Content starts

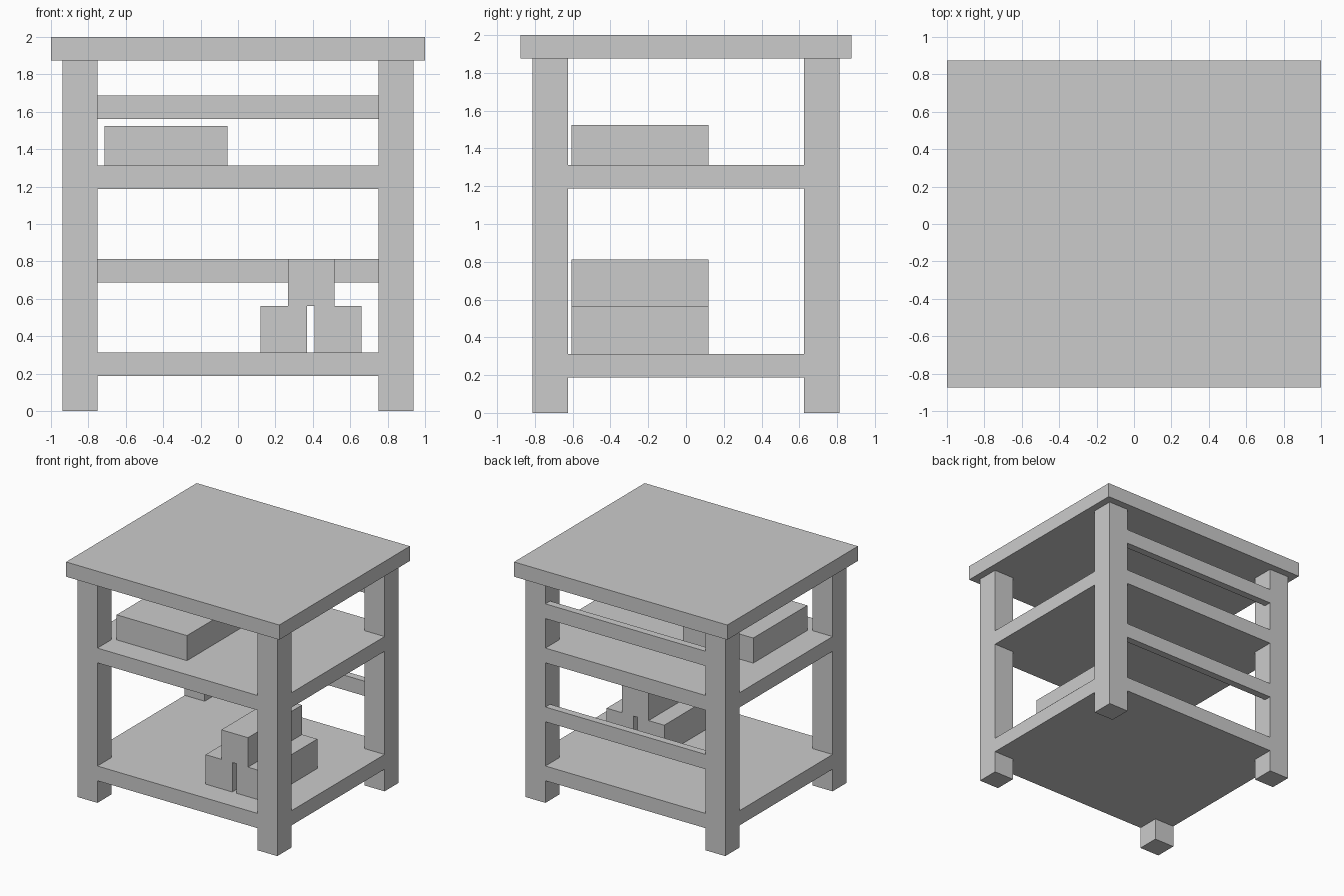
import bpy, bmesh

if "Cube" in bpy.data.objects:
    bpy.data.objects.remove(bpy.data.objects["Cube"])


def finish(name, bm):
    bmesh.ops.recalc_face_normals(bm, faces=bm.faces)
    mesh = bpy.data.meshes.new(name)
    bm.to_mesh(mesh)
    bm.free()
    obj = bpy.data.objects.new(name, mesh)
    bpy.context.collection.objects.link(obj)
    return obj


def box(name, x, y, z):
    """Box from (min, max) ranges on each axis."""
    bm = bmesh.new()
    bmesh.ops.create_cube(bm, size=1)
    for v in bm.verts:
        v.co = [r[0] if c < 0 else r[1] for c, r in zip(v.co, (x, y, z))]
    return finish(name, bm)


# Leg outer and inner faces
XO, XI = 0.9375, 0.75
YO, YI = 0.8125, 0.625


def shelf(name, z0, z1):
    """Board notched at its corners to fit between the legs."""
    quarter = [(XO, YI), (XI, YI), (XI, YO)]
    outline = []
    for sx, sy in ((1, 1), (-1, 1), (-1, -1), (1, -1)):
        pts = [(sx * x, sy * y) for x, y in quarter]
        outline += pts if sx * sy > 0 else pts[::-1]
    bm = bmesh.new()
    face = bm.faces.new([bm.verts.new((x, y, z0)) for x, y in outline])
    ext = bmesh.ops.extrude_face_region(bm, geom=[face], use_keep_orig=True)
    top = [g for g in ext["geom"] if isinstance(g, bmesh.types.BMVert)]
    bmesh.ops.translate(bm, verts=top, vec=(0, 0, z1 - z0))
    return finish(name, bm)


# Table top
box("table_top", (-1, 1), (-0.875, 0.875), (1.875, 2))

# Four legs
for side, sx in (("left", -1), ("right", 1)):
    for end, sy in (("front", -1), ("back", 1)):
        box(f"{end}_{side}_leg", sorted((sx * XI, sx * XO)),
            sorted((sy * YI, sy * YO)), (0, 1.875))

# Shelves
shelf("lower_shelf", 0.1875, 0.3125)
shelf("upper_shelf", 1.1875, 1.3125)

# Back rails
for name, z in (("lower_back_rail", 0.6875), ("upper_back_rail", 1.5625)):
    box(name, (-XI, XI), (0.75, YO), (z, z + 0.125))

# Flat box on the upper shelf
depth = (-0.605, 0.12)
box("flat_box", (-0.715, -0.055), depth, (1.3125, 1.525))

# Stack of three blocks on the lower shelf
for name, x, z in (("left_block", 0.12, 0.3125),
                   ("right_block", 0.41, 0.3125),
                   ("top_block", 0.267, 0.5625)):
    box(name, (x, x + 0.25), depth, (z, z + 0.25))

Content ends

If a line of the entries contains "verts", it counts; give the total of such lines and nothing more.

3